Loretta Lynn’s recent masterpiece Van Lear Rose brought about several changes to the music scene: it got Lynn MTV (well, MTV2) airplay, added fringe jackets to Lynn’s buddy/producer Jack White’s wardrobe, and, most importantly, it proved that country and garage could share a bed. Detroit trio the Hard Lessons took the, um, easy lessons imparted by Van Lear Rose to heart. Their debut, Gasoline, is a great mix of crunching garage guitars (they are from the Motor City, after all) and bold, twangy, countrified female vocals that hits the mark more often than not.
Really, co-lead singer (more about the other “co-” in a minute) Korin Cox is more indebted to country/soul chanteuses Neko Case and Dusty Springfield than she is to Lynn, but she shares a brassiness with all three women. “That Other Girl” could be a track from the 1960s that got lost somewhere between Memphis and Detroit, and only now is surfacing in 2005. Cox exhibits a bluesy swagger on “All Over This Town”—she sounds like Case fronting the 45s (one of my dream collaborations, if you must know)—and she strikes a blow for feminism/monogamy on “How It Is With Me” as she tells a beau “If I belong to you / Then you belong to me / That’s how it is with me”.
Lest you think the album is nothing but loping countryish tunes, sung by some countryfried torch singer, I assure you that Gasoline is a rock record, through and through. In fact, it’s the other co-lead singer/guitarist, Agostine Visocchi, who keeps the Hard Lessons decidedly in the rock camp. (In the interest of mentioning everybody in the band, drummer Christophe Zajac-Denek also keeps a rockin’ beat.) Visocchi bangs out a sleazy guitar line and fuzzed out vocals on the opener, “Feel Alright”, and on many of the band’s duets—“Share Your Vanity”, “Feedback Loop”—Visocchi plays the role of snarler, while Cox is the charmer; they’re like a more garage-y version of Young Heart Attack’s Chris Hodge and Jennifer Stephens… except that, unlike Hodge, Visocchi can actually sing. On “Milk and Sugar” he quietly notes that he’ll “take milk and sugar in my tea” (is he getting in touch with his Jack White dandy side? Or maybe following fellower Detroiter Brendan Benson, who’s also been known to sing about tea?), before ending with a menacing “I hate everything about you!” Somehow, these two disparate notions fit comfortably in one song. The band also earned the stamp of approval from Dr. Detroit himself, garage guru/producer Jim Diamond, who twiddles the knobs on “Inspired/Admired” and “How It Is With Me”... so they’ve got that going for them, which is nice.
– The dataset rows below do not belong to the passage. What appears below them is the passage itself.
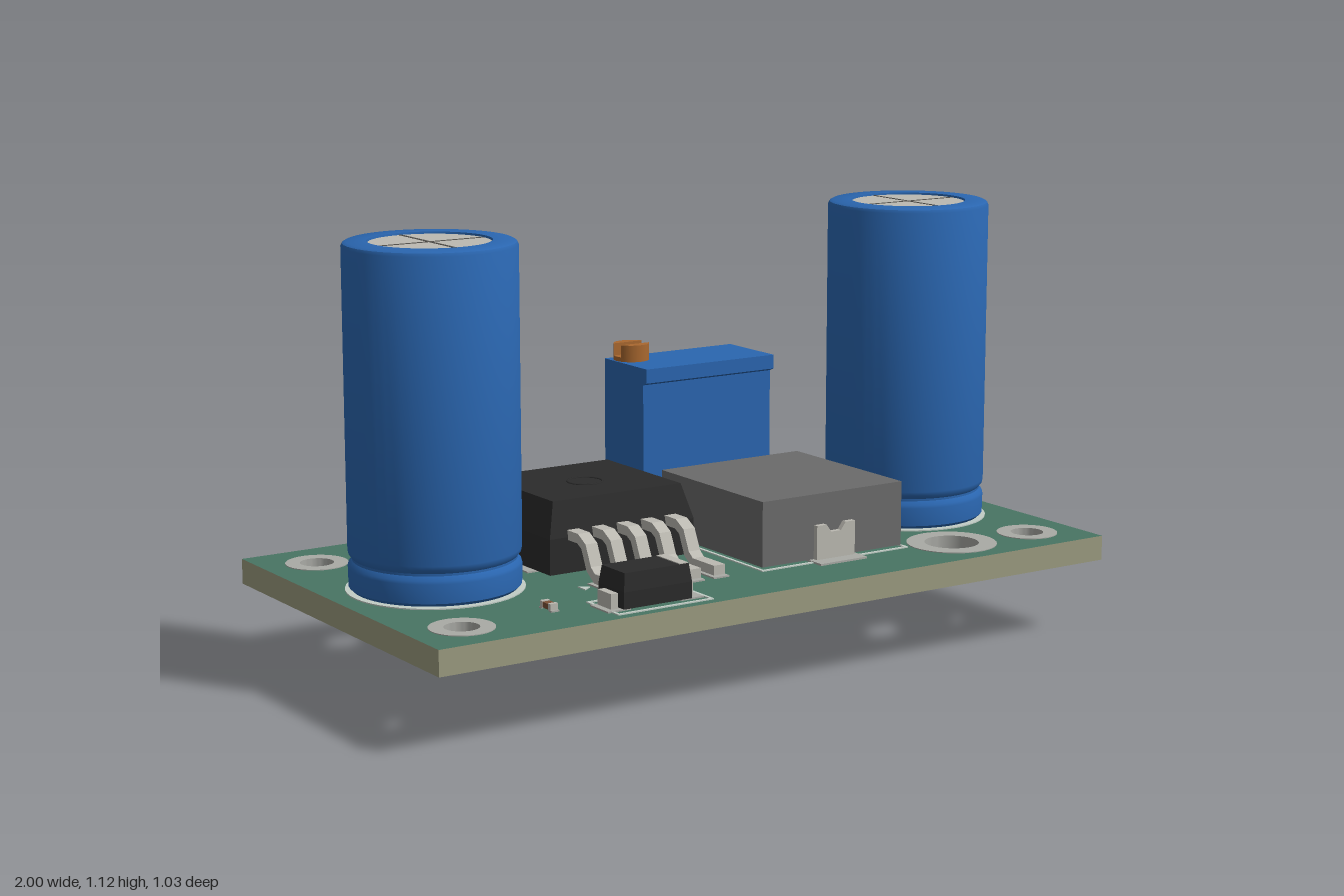
import * as THREE from 'three';
import { toCreasedNormals } from 'three/addons/utils/BufferGeometryUtils.js';

const mat = (color, side = THREE.FrontSide) =>
  new THREE.MeshStandardMaterial({ color, side });
const GREEN = mat(0x487563), EDGE = mat(0x9c9c80), BLUE = mat(0x2a66b0), BLACK = mat(0x2b2b2b);
const METAL = mat(0xbcbab2), PAD = mat(0xa9aaa5, THREE.DoubleSide), SILK = mat(0xc2cdc6);
const GREY = mat(0x6b6b6b), COPPER = mat(0xa9682f), DARK = mat(0x55534e), BROWN = mat(0x7c5238);
const TOP = 0.26, BOTTOM = 0.195;

export function createModel() {
  const model = new THREE.Group();

  const add = (name, geometry, material, parent = model) => {
    const mesh = new THREE.Mesh(geometry, material);
    mesh.name = name;
    parent.add(mesh);
    return mesh;
  };
  const group = (name) => {
    const g = new THREE.Group();
    g.name = name;
    model.add(g);
    return g;
  };
  // Box given by its limits on each axis
  const box = (name, [x0, x1], [y0, y1], [z0, z1], material, parent) => {
    const g = new THREE.BoxGeometry(x1 - x0, y1 - y0, z1 - z0);
    g.translate((x0 + x1) / 2, (y0 + y1) / 2, (z0 + z1) / 2);
    return add(name, g, material, parent);
  };
  // Box whose top face is drawn in by an inset
  const taperedBox = (name, xs, ys, zs, inset, material, parent) => {
    const mesh = box(name, xs, ys, zs, material, parent);
    const p = mesh.geometry.attributes.position;
    const cx = (xs[0] + xs[1]) / 2, cz = (zs[0] + zs[1]) / 2;
    for (let i = 0; i < p.count; i++) {
      if (p.getY(i) < ys[1] - 1e-4) continue;
      p.setX(i, p.getX(i) - Math.sign(p.getX(i) - cx) * inset);
      p.setZ(i, p.getZ(i) - Math.sign(p.getZ(i) - cz) * inset);
    }
    mesh.geometry.computeVertexNormals();
    return mesh;
  };
  const cylinder = (name, r, y0, y1, x, z, material, parent, sides = 24) =>
    add(name, new THREE.CylinderGeometry(r, r, y1 - y0, sides).translate(x, (y0 + y1) / 2, z), material, parent);
  const lathe = (profile, sides = 48) => toCreasedNormals(
    new THREE.LatheGeometry(profile.map(([r, y]) => new THREE.Vector2(r, y)), sides), 0.6);
  const polygon = (pts) => new THREE.Shape(pts.map(([x, y]) => new THREE.Vector2(x, y)));
  // Horizontal slab from an outline drawn as (x, -z)
  const slab = (shape, y0, y1) =>
    new THREE.ExtrudeGeometry(shape, { depth: y1 - y0, bevelEnabled: false, curveSegments: 24 })
      .rotateX(-Math.PI / 2).translate(0, y0, 0);
  // Side profile (z, y) extruded across x
  const sideExtrude = (shape, cx, width) =>
    new THREE.ExtrudeGeometry(shape, { depth: width, bevelEnabled: false })
      .rotateY(-Math.PI / 2).translate(cx + width / 2, 0, 0);
  const circleHole = (x, z, r) => new THREE.Path().absarc(x, -z, r, 0, Math.PI * 2, true);

  // Board with mounting holes and terminal holes: x, z, hole radius, pad radius
  const holes = [[-0.62, -0.35, 0.073, 0.118], [0.62, 0.355, 0.073, 0.118]];
  for (const x of [-0.86, 0.86]) for (const z of [-0.37, 0.375]) holes.push([x, z, 0.045, 0.08]);
  const outline = polygon([[-1, -0.515], [1, -0.515], [1, 0.515], [-1, 0.515]]);
  for (const [x, z, r] of holes) outline.holes.push(circleHole(x, z, r));
  add('circuitBoard', slab(outline, BOTTOM, TOP), [GREEN, EDGE]);
  for (const [x, z, r, R] of holes) {
    const a = BOTTOM - 0.002, b = TOP + 0.002, i = r - 0.002;
    add('platedHole', lathe([[R, a], [i, a], [i, b], [R, b], [R, a]]), PAD).position.set(x, 0, z);
  }

  // Surface printing
  const silk = group('boardMarkings');
  const frame = (x0, x1, z0, z1, t = 0.008) => {
    const s = polygon([[x0, -z1], [x1, -z1], [x1, -z0], [x0, -z0]]);
    s.holes.push(polygon([[x0 + t, -z1 + t], [x0 + t, -z0 - t], [x1 - t, -z0 - t], [x1 - t, -z1 + t]]));
    add('partOutline', slab(s, TOP, TOP + 0.003), SILK, silk);
  };
  frame(0.036, 0.472, -0.45, -0.222);
  frame(0.028, 0.492, -0.165, 0.335);
  frame(-0.5, -0.225, 0.345, 0.49);
  add('pinOneMark', slab(polygon([[-0.44, -0.21], [-0.44, -0.245], [-0.415, -0.2275]]), TOP, TOP + 0.003), SILK, silk);

  // Direction arrow on the underside
  const arrow = (x0, z0, x1, z1) => {
    const g = new THREE.BoxGeometry(Math.hypot(x1 - x0, z1 - z0) + 0.02, 0.003, 0.032);
    g.rotateY(-Math.atan2(z1 - z0, x1 - x0)).translate((x0 + x1) / 2, BOTTOM - 0.0015, (z0 + z1) / 2);
    add('arrowStroke', g, PAD, silk);
  };
  arrow(-0.27, -0.01, 0.31, -0.01);
  for (const s of [-1, 1]) arrow(0.31, -0.01, 0.22, -0.01 + s * 0.075);

  // Through-hole pin with its pad under the board
  const pin = (x, z, y0, r, parent) => {
    cylinder('pin', r, y0, TOP, x, z, METAL, parent, 16);
    cylinder('pinPad', r * 2.4, BOTTOM - 0.002, BOTTOM + 0.01, x, z, PAD, parent);
  };

  // Two tall can capacitors
  for (const x of [-0.727, 0.73]) {
    const cap = group('canCapacitor');
    const z = 0.01;
    add('sleeve', lathe([[0, 0.264], [0.205, 0.264], [0.213, 0.272], [0.214, 0.32], [0.212, 0.328],
      [0.204, 0.338], [0.204, 0.344], [0.212, 0.354], [0.214, 0.364], [0.214, 1.108], [0.21, 1.116],
      [0.202, 1.12], [0.152, 1.12], [0.15, 1.11], [0, 1.11]]), BLUE, cap).position.set(x, 0, z);
    cylinder('canTop', 0.15, 1.1, 1.115, x, z, METAL, cap, 48);
    box('ventGroove', [x - 0.148, x + 0.148], [1.114, 1.116], [z - 0.004, z + 0.004], DARK, cap);
    box('ventGroove', [x - 0.004, x + 0.004], [1.114, 1.116], [z - 0.148, z + 0.148], DARK, cap);
    const ring = new THREE.Shape().absarc(x, -z, 0.222, 0, Math.PI * 2);
    add('outlineRing', slab(ring, TOP, TOP + 0.003), SILK, cap);
    pin(x, z + 0.108, 0.178, 0.013, cap);
    pin(x, z - 0.108, 0.178, 0.013, cap);
  }

  // Power regulator: tab, moulded body, five bent legs
  const reg = group('regulator');
  box('tabPad', [-0.47, -0.01], [TOP, TOP + 0.004], [-0.37, 0.02], PAD, reg);
  add('heatTab', slab(polygon([[-0.45, 0.0], [-0.022, 0.0], [-0.022, 0.325], [-0.045, 0.347],
    [-0.427, 0.347], [-0.45, 0.325]]), 0.266, 0.315), METAL, reg);
  box('bodyLower', [-0.452, -0.022], [0.268, 0.36], [-0.298, 0.1], BLACK, reg);
  taperedBox('bodyUpper', [-0.452, -0.022], [0.36, 0.45], [-0.298, 0.1], 0.024, BLACK, reg);
  add('dimple', new THREE.TorusGeometry(0.045, 0.003, 6, 32).rotateX(Math.PI / 2)
    .translate(-0.237, 0.45, -0.08), BLACK, reg);
  const path = [[0.08, 0.365], [0.145, 0.365], [0.172, 0.35], [0.196, 0.298], [0.222, 0.279], [0.318, 0.279]];
  const offset = (d) => path.map(([z, y], i) => {
    const a = path[Math.max(i - 1, 0)], b = path[Math.min(i + 1, path.length - 1)];
    const l = Math.hypot(b[0] - a[0], b[1] - a[1]);
    return [z - (b[1] - a[1]) / l * d, y + (b[0] - a[0]) / l * d];
  });
  const legShape = polygon([...offset(-0.0125), ...offset(0.0125).reverse()]);
  for (let i = 0; i < 5; i++) {
    const x = -0.382 + i * 0.0727;
    add('leg', sideExtrude(legShape, x, 0.034), METAL, reg);
    box('legPad', [x - 0.023, x + 0.023], [TOP, TOP + 0.004], [0.2, 0.328], PAD, reg);
  }

  // Power inductor with a notched clip at each end
  const coil = group('inductor');
  box('inductorBody', [0.04, 0.48], [0.266, 0.435], [-0.142, 0.318], GREY, coil);
  const clip = polygon([[0.2, 0.266], [0.32, 0.266], [0.32, 0.355], [0.29, 0.355], [0.275, 0.335],
    [0.245, 0.335], [0.23, 0.355], [0.2, 0.355]]);
  for (const z of [-0.156, 0.316]) {
    add('clip', new THREE.ExtrudeGeometry(clip, { depth: 0.016, bevelEnabled: false }).translate(0, 0, z), METAL, coil);
  }
  box('clipPad', [0.187, 0.333], [TOP, TOP + 0.005], [0.27, 0.368], PAD, coil);
  box('clipPad', [0.187, 0.333], [TOP, TOP + 0.005], [-0.195, -0.1], PAD, coil);

  // Trimmer with a slotted screw and three long pins
  const trim = group('trimmer');
  add('trimmerBody', sideExtrude(polygon([[-0.433, 0.265], [-0.243, 0.265], [-0.243, 0.645], [-0.226, 0.652],
    [-0.226, 0.69], [-0.433, 0.69]]), 0.254, 0.412), BLUE, trim);
  cylinder('screwBase', 0.048, 0.685, 0.702, 0.1, -0.381, COPPER, trim, 32);
  const half = Math.asin(0.018 / 0.048);
  for (const turn of [0, Math.PI]) {
    const s = new THREE.Shape().absarc(0, 0, 0.048, turn + half, turn + Math.PI - half);
    add('screwHead', slab(s, 0.7, 0.735).translate(0.1, 0, -0.381), COPPER, trim);
  }
  for (const x of [0.14, 0.25, 0.36]) pin(x, -0.33, 0, 0.01, trim);

  // Diode with a cathode band
  const diode = group('diode');
  box('diodeLower', [-0.475, -0.28], [0.268, 0.31], [0.362, 0.476], BLACK, diode);
  taperedBox('diodeUpper', [-0.475, -0.28], [0.31, 0.355], [0.362, 0.476], 0.006, BLACK, diode);
  box('cathodeBand', [-0.312, -0.287], [0.35, 0.357], [0.369, 0.469], METAL, diode);
  box('terminals', [-0.495, -0.26], [0.265, 0.303], [0.39, 0.45], METAL, diode);
  for (const x of [-0.51, -0.3]) box('pad', [x, x + 0.065], [TOP, TOP + 0.004], [0.38, 0.46], PAD, diode);

  // Small chip parts: centre, half length along x and z, height, body material
  const chip = (name, x, z, hx, hz, h, material) => {
    const g = group(name), alongX = hx > hz;
    const l = alongX ? hx : hz;
    box('chipBody', [x - hx * 0.96, x + hx * 0.96], [0.264, 0.264 + h], [z - hz * 0.96, z + hz * 0.96], material, g);
    for (const s of [-1, 1]) {
      const ends = [s * l * 0.55, s * l].sort((a, b) => a - b);
      const xs = alongX ? ends.map((e) => x + e) : [x - hx, x + hx];
      const zs = alongX ? [z - hz, z + hz] : ends.map((e) => z + e);
      box('chipEnd', xs, [0.262, 0.266 + h], zs, METAL, g);
      const px = alongX ? xs.map((e) => e + s * 0.01) : xs;
      const pz = alongX ? zs : zs.map((e) => e + s * 0.005);
      box('chipPad', px, [TOP, TOP + 0.004], pz, PAD, g);
    }
  };
  chip('chipResistor', -0.05, -0.43, 0.048, 0.026, 0.016, BLACK);
  chip('chipCapacitor', -0.607, 0.35, 0.011, 0.024, 0.014, BROWN);
  chip('chipCapacitor', 0.51, -0.39, 0.011, 0.024, 0.014, BROWN);

  return model;
}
Really, the Hard Lessons should consider themselves lucky that they have two vocalists with different strengths who know how to push and pull against each other and create something greater than the sum of their parts. Detroit is brimming with fantastic garage bands, and without that hook, they’re just another very good rock band fighting for attention in a crowded scene: an MC5-worthy riff here (“Stop! Stop! Stop!”, “Feedback Loop”) a fuzzy, funky keyboard here, courtesy of Cox (“Feel Alright”, “Inspired/Admired”); it’s solid, if unexceptional, material. Fans of Detroit garage will not be disappointed, but vox aside, the Hard Lessons aren’t breaking much new ground. Here’s hoping they take the (cough, cough) lessons learned from Gasoline—More Cox! More country influence!—and apply them to their second disc.